On Friday, Barbara Walters is retiring from television and certainly the first female news anchor, frequent 20/20 reporter and soon-to-be former co-host of the estrogen-drenched gabfest The View will be remembered as many things: an icon, a dogged newshound, a ceiling shatterer and a rumoured paramour of Fidel Castro, whom she interviewed for the first time in 1977. For me though, Walters's most enduring legacy is that of pot-stirrer – as the creator of The View, she was the first television producer to realize the value of onscreen girl drama, the secret ingredient that has defined the show for 17 seasons and lead to copycat productions all over the planet.
I first started watching by accident – I didn't have cable and I didn't have a job, which meant CTV was the soundtrack of my days – whatever was on, I was watching, including Babs and her snarky band of premenopausal broads every weekday at 11. This was 2003, so Star Jones had recently started lying about her gastric bypass surgery and would soon start pimping out her wedding to the highest bidder (while her co-hosts looked on in barely concealed horror). It was gossipy, ridiculous, often catty – the high-school cafeteria with celebrity visitors. It was soon appointment television.

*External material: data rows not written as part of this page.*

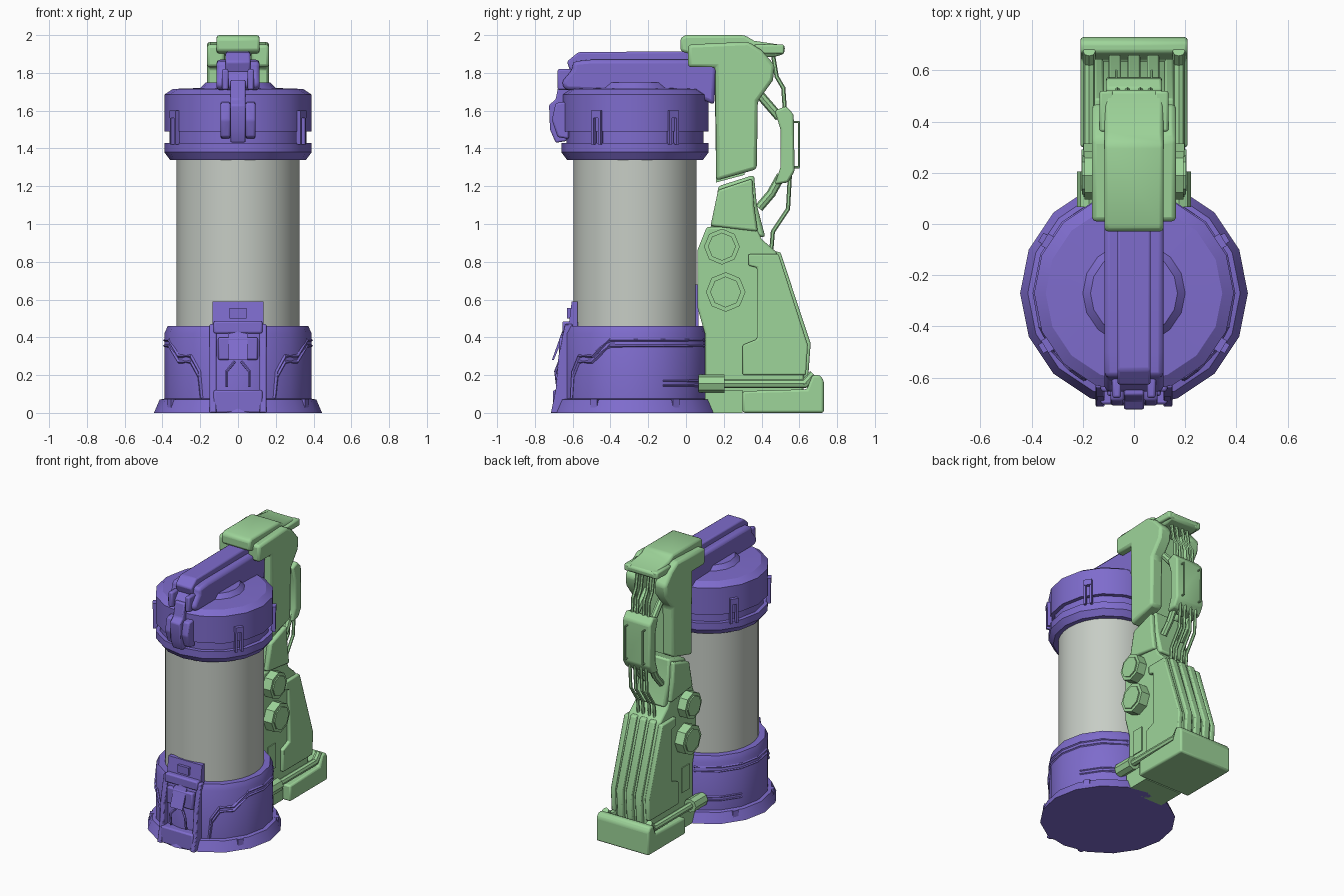
import bpy, bmesh, math
from mathutils import Matrix, Vector

CY = -0.27  # centre line of the canister


def colour(name, rgb):
    m = bpy.data.materials.new(name)
    m.diffuse_color = (*rgb, 1)
    return m


PURPLE = colour("purple shell", (0.21, 0.15, 0.61))
GREEN = colour("green frame", (0.34, 0.66, 0.32))
GREY = colour("pale grey tank", (0.57, 0.61, 0.56))


def finish(name, bm, mat, bevel=0.0):
    bmesh.ops.recalc_face_normals(bm, faces=bm.faces)
    me = bpy.data.meshes.new(name)
    bm.to_mesh(me)
    bm.free()
    me.materials.append(mat)
    ob = bpy.data.objects.new(name, me)
    bpy.context.collection.objects.link(ob)
    if bevel:
        b = ob.modifiers.new("bevel", "BEVEL")
        b.width, b.segments, b.limit_method = bevel, 2, "ANGLE"
    bpy.ops.object.select_all(action="DESELECT")
    ob.select_set(True)
    bpy.context.view_layer.objects.active = ob
    bpy.ops.object.shade_smooth_by_angle(angle=math.radians(32))
    return ob


def lathe(name, profile, mat, sides):
    bm = bmesh.new()
    rings = []
    for r, z in profile:
        rings.append([bm.verts.new((r * math.cos(i * math.tau / sides),
                      CY + r * math.sin(i * math.tau / sides), z)) for i in range(sides)])
    for a, b in zip(rings, rings[1:]):
        for i in range(sides):
            j = (i + 1) % sides
            bm.faces.new((a[i], a[j], b[j], b[i]))
    bm.faces.new(rings[0])
    bm.faces.new(rings[-1])
    return finish(name, bm, mat)


def prism(name, pts, x0, x1, mat, bevel=0.0):
    """Side outline in (y, z), extruded across x."""
    bm = bmesh.new()
    f = bm.faces.new([bm.verts.new((x0, y, z)) for y, z in pts])
    g = bmesh.ops.extrude_face_region(bm, geom=[f])["geom"]
    bmesh.ops.translate(bm, vec=(x1 - x0, 0, 0), verts=[v for v in g if isinstance(v, bmesh.types.BMVert)])
    return finish(name, bm, mat, bevel)


def box(name, lo, hi, mat, bevel=0.0):
    return prism(name, [(lo[1], lo[2]), (hi[1], lo[2]), (hi[1], hi[2]), (lo[1], hi[2])],
                 lo[0], hi[0], mat, bevel)


def tube(name, pts, r, mat, sides=6):
    """Round bars joined end to end."""
    bm = bmesh.new()
    for a, b in zip(pts, pts[1:]):
        a, b = Vector(a), Vector(b)
        d = b - a
        m = Matrix.Translation((a + b) / 2) @ d.to_track_quat("Z", "Y").to_matrix().to_4x4()
        bmesh.ops.create_cone(bm, cap_ends=True, segments=sides, radius1=r, radius2=r,
                              depth=d.length + r * 0.6, matrix=m)
    return finish(name, bm, mat)


def on_shell(name, deg, r, z, size, mat):
    """Box set on the round wall: size is (depth, width, height)."""
    bm = bmesh.new()
    a = math.radians(deg)
    m = Matrix.Translation((r * math.cos(a), CY + r * math.sin(a), z)) @ Matrix.Rotation(a, 4, "Z")
    bmesh.ops.create_cube(bm, size=1, matrix=m @ Matrix.Diagonal((*size, 1)))
    return finish(name, bm, mat)


# --- Canister: base, tank, lid ---
lathe("base", [(0.445, 0), (0.44, 0.012), (0.415, 0.07), (0.39, 0.075), (0.39, 0.42),
               (0.372, 0.46), (0.3, 0.46)], PURPLE, 16)
lathe("tank", [(0.325, 0.44), (0.325, 1.36)], GREY, 32)
lathe("lid", [(0.3, 1.34), (0.36, 1.34), (0.39, 1.38), (0.39, 1.43), (0.362, 1.43), (0.362, 1.49),
              (0.39, 1.49), (0.39, 1.685), (0.345, 1.715), (0.2, 1.72), (0.17, 1.75)], PURPLE, 16)
for deg in (-31, 31, 149, 211):
    for off in (-3, 3):
        on_shell("lid_clip_prong", deg + off, 0.39, 1.51, (0.03, 0.014, 0.18), PURPLE)
    on_shell("lid_clip_head", deg, 0.39, 1.58, (0.034, 0.055, 0.04), PURPLE)
    on_shell("base_foot_tab", deg, 0.405, 0.05, (0.04, 0.04, 0.045), PURPLE)

# Raised trim and rails following the base wall
for s in (1, -1):
    for dz in (0, -0.03):
        path = [(70, 0.385), (45, 0.385), (22.5, 0.385), (0, 0.385), (-20, 0.385), (-36, 0.3),
                (-50, 0.3), (-58, 0.22), (-60, 0.08)]
        tube("base_trim", [(s * 0.387 * math.cos(math.radians(a)),
             CY + 0.387 * math.sin(math.radians(a)), z + (dz if z > 0.1 else 0))
             for a, z in path], 0.009, PURPLE, 4)
    for z in (0.145, 0.17):
        tube("base_rail", [(s * 0.387 * math.cos(math.radians(a)),
             CY + 0.387 * math.sin(math.radians(a)), z) for a in (22.5, 45, 65)], 0.008, PURPLE, 4)

# --- Front latch on the base ---
for s in (1, -1):
    prism("latch_side_rail", [(-0.715, 0), (-0.69, 0.12), (-0.675, 0.3), (-0.64, 0.47), (-0.6, 0.47),
                              (-0.6, 0)], s * 0.115, s * 0.15, PURPLE, 0.006)
    tube("latch_claw", [(s * 0.06, -0.68, 0.14), (s * 0.06, -0.69, 0.22), (s * 0.02, -0.67, 0.27)],
         0.008, PURPLE)
box("latch_sill", (-0.13, -0.705, 0), (0.13, -0.6, 0.12), PURPLE, 0.01)
box("latch_window", (-0.105, -0.672, 0.28), (0.105, -0.6, 0.4), PURPLE, 0.01)
box("latch_bar", (-0.13, -0.655, 0.42), (0.13, -0.57, 0.485), PURPLE, 0.01)
prism("latch_tab", [(-0.62, 0.47), (-0.605, 0.59), (-0.575, 0.59), (-0.575, 0.45)], -0.135, 0.135, PURPLE)
box("latch_button", (-0.045, -0.63, 0.5), (0.045, -0.6, 0.555), PURPLE)
prism("latch_lever", [(-0.71, 0.28), (-0.7, 0.28), (-0.65, 0.4), (-0.66, 0.42)], -0.05, 0.05, PURPLE)
box("rear_tab", (-0.06, 0.04, 0.45), (0.06, 0.065, 0.68), PURPLE)

# --- Arm over the lid, with front hook ---
prism("arm", [(-0.6, 1.86), (-0.6, 1.82), (-0.66, 1.75), (-0.64, 1.71), (-0.4, 1.7), (0.0, 1.7),
              (0.15, 1.63), (0.16, 1.87), (-0.5, 1.87)], -0.115, 0.115, PURPLE, 0.02)
prism("arm_ridge", [(-0.57, 1.91), (-0.63, 1.86), (-0.61, 1.8), (0.1, 1.8), (0.1, 1.915)],
      -0.065, 0.065, PURPLE, 0.01)
prism("hook", [(-0.6, 1.76), (-0.67, 1.76), (-0.69, 1.66), (-0.725, 1.63), (-0.72, 1.5), (-0.69, 1.43),
               (-0.63, 1.44), (-0.63, 1.6)], -0.04, 0.04, PURPLE, 0.008)
for s in (1, -1):
    prism("hook_cheek", [(-0.62, 1.65), (-0.69, 1.64), (-0.71, 1.55), (-0.68, 1.46), (-0.62, 1.45)],
          s * 0.04, s * 0.092, PURPLE, 0.01)
    box("hook_pivot", (s * 0.05, -0.68, 1.71), (s * 0.085, -0.6, 1.82), PURPLE, 0.01)

# --- Upper frame: head cap and twin column legs ---
prism("head", [(-0.03, 1.985), (-0.03, 1.915), (0.02, 1.9), (0.38, 1.88), (0.47, 1.885), (0.52, 1.9),
               (0.525, 1.945), (0.36, 1.97), (0.31, 2.0), (0.0, 2.0)], -0.115, 0.115, GREEN, 0.015)
prism("column_core", [(0.15, 1.9), (0.16, 1.22), (0.31, 1.26), (0.32, 1.9)], -0.1, 0.1, GREEN)
for s in (1, -1):
    prism("column_leg", [(0.01, 1.95), (0.01, 1.83), (0.155, 1.83), (0.16, 1.23), (0.375, 1.29),
                         (0.38, 1.65), (0.46, 1.76), (0.47, 1.84), (0.4, 1.92), (0.33, 1.965)],
          s * 0.07, s * 0.165, GREEN, 0.018)
    box("head_rear_lip", (s * 0.08, 0.36, 1.9), (s * 0.135, 0.52, 1.95), GREEN, 0.01)

# --- Neck ---
prism("neck", [(0.17, 1.2), (0.36, 1.26), (0.375, 1.1), (0.42, 0.93), (0.12, 0.95), (0.16, 1.08)],
      -0.12, 0.12, GREEN, 0.015)
for s in (1, -1):
    prism("neck_plate", [(0.17, 1.18), (0.35, 1.24), (0.36, 1.1), (0.38, 0.96), (0.13, 0.99)],
          s * 0.11, s * 0.15, GREEN, 0.012)

# --- Rear pod with handle, struts and cables ---
prism("pod", [(0.47, 1.6), (0.53, 1.625), (0.57, 1.58), (0.575, 1.28), (0.54, 1.22), (0.47, 1.21),
              (0.5, 1.3), (0.5, 1.5)], -0.11, 0.11, GREEN, 0.012)
for s in (1, -1):
    x = s * 0.07
    tube("pod_handle", [(x, 0.56, 1.54), (x, 0.598, 1.54), (x, 0.598, 1.3), (x, 0.56, 1.3)], 0.006, GREEN)
    tube("pod_strut_upper", [(x, 0.36, 1.72), (x, 0.49, 1.57)], 0.024, GREEN, 8)
    tube("pod_strut_lower", [(x, 0.5, 1.25), (x, 0.45, 1.16), (x, 0.39, 1.09)], 0.024, GREEN, 8)
    for k in (0.025, 0.065):
        tube("cable_upper", [(s * k, 0.46, 1.9), (s * k, 0.48, 1.78), (s * k, 0.515, 1.72),
                             (s * k, 0.525, 1.58)], 0.011, GREEN)
        tube("cable_lower", [(s * k, 0.55, 1.26), (s * k, 0.54, 1.08), (s * k, 0.46, 0.96),
                             (s * k, 0.45, 0.84)], 0.011, GREEN)

# --- Lower body with side panels, back ribs and round bolts ---
prism("body", [(0.06, 0.86), (0.11, 0.985), (0.37, 0.985), (0.4, 0.92), (0.48, 0.85), (0.635, 0.36),
               (0.62, 0.1), (0.1, 0.1), (0.1, 0.42), (0.06, 0.56)], -0.13, 0.13, GREEN, 0.012)
for x in (-0.075, 0, 0.075):
    prism("back_rib", [(0.4, 0.87), (0.5, 0.85), (0.66, 0.37), (0.645, 0.16), (0.5, 0.16)],
          x - 0.025, x + 0.025, GREEN, 0.008)
for s in (1, -1):
    prism("side_panel", [(0.33, 0.84), (0.49, 0.84), (0.645, 0.36), (0.635, 0.2), (0.3, 0.2),
                         (0.3, 0.36), (0.375, 0.39), (0.375, 0.77), (0.33, 0.78)],
          s * 0.12, s * 0.155, GREEN, 0.008)
    box("side_hatch", (s * 0.125, 0.15, 0.25), (s * 0.136, 0.24, 0.43), GREEN)
    for y, z, r in ((0.19, 0.88, 0.095), (0.21, 0.64, 0.105)):
        tube("bolt_ring", [(s * 0.12, y, z), (s * 0.165, y, z)], r, GREEN, 8)
        tube("bolt_cap", [(s * 0.15, y, z), (s * 0.18, y, z)], r * 0.78, GREEN, 8)

# --- Foot with side bars ---
prism("foot", [(0.1, 0), (0.3, 0), (0.3, 0.12), (0.1, 0.12)], -0.15, 0.15, GREEN)
prism("foot_block", [(0.3, 0), (0.73, 0.0), (0.73, 0.17), (0.71, 0.2), (0.67, 0.2), (0.64, 0.125),
                     (0.3, 0.115)], -0.21, 0.21, GREEN, 0.012)
for s in (1, -1):
    x = s * 0.175
    tube("foot_bar", [(x, 0.18, 0.155), (x, 0.63, 0.155), (x, 0.67, 0.2)], 0.024, GREEN, 8)
    tube("foot_bar_end", [(x, 0.08, 0.155), (x, 0.19, 0.155)], 0.048, GREEN, 8)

That same year, The View began a host hunt that would culminate in the hiring of former Survivor contestant and right-side-of-the-Iron-Lady Republican, Elisabeth Hasselbeck. There were other, more cohesive candidate applicants, but Walters, in her infinite wisdom, chose a woman who could provoke a toaster. She knew that women like to watch other women throw down – over politics, over relationships, over whether or not the world is round.
Yes, there have been some high-minded moments – the co-hosts have interviewed presidents and tackled serious world issues over the years, but as any true View devotee knows, the best moments are when the couch becomes a combat zone. The ultimate example was the 2007 split-screen smackdown between Hasselbeck and Rosie O'Donnell. The topic was Iraq, but the result was Real Housewives on steroids. Hasselbeck threw down again (this time against co-host Whoopi Goldberg) about who gets to use the n-word. Another time Goldberg and Joy Behar stormed offstage after Bill O'Reilly made offensive comments about Muslims. Publicly Walters admonished them for their immaturity. She isn't one to get into the fray – masterminds usually don't.
Today the show isn't nearly as strong as it was then – still I watch. My dad used to scream at the TV during Leafs games –"Losers! Bozos! What the hell??!!" The View is my hockey team and today its captain is retiring. So thank you Barbara Walters, for creating a show that I can't quit. Even if you can.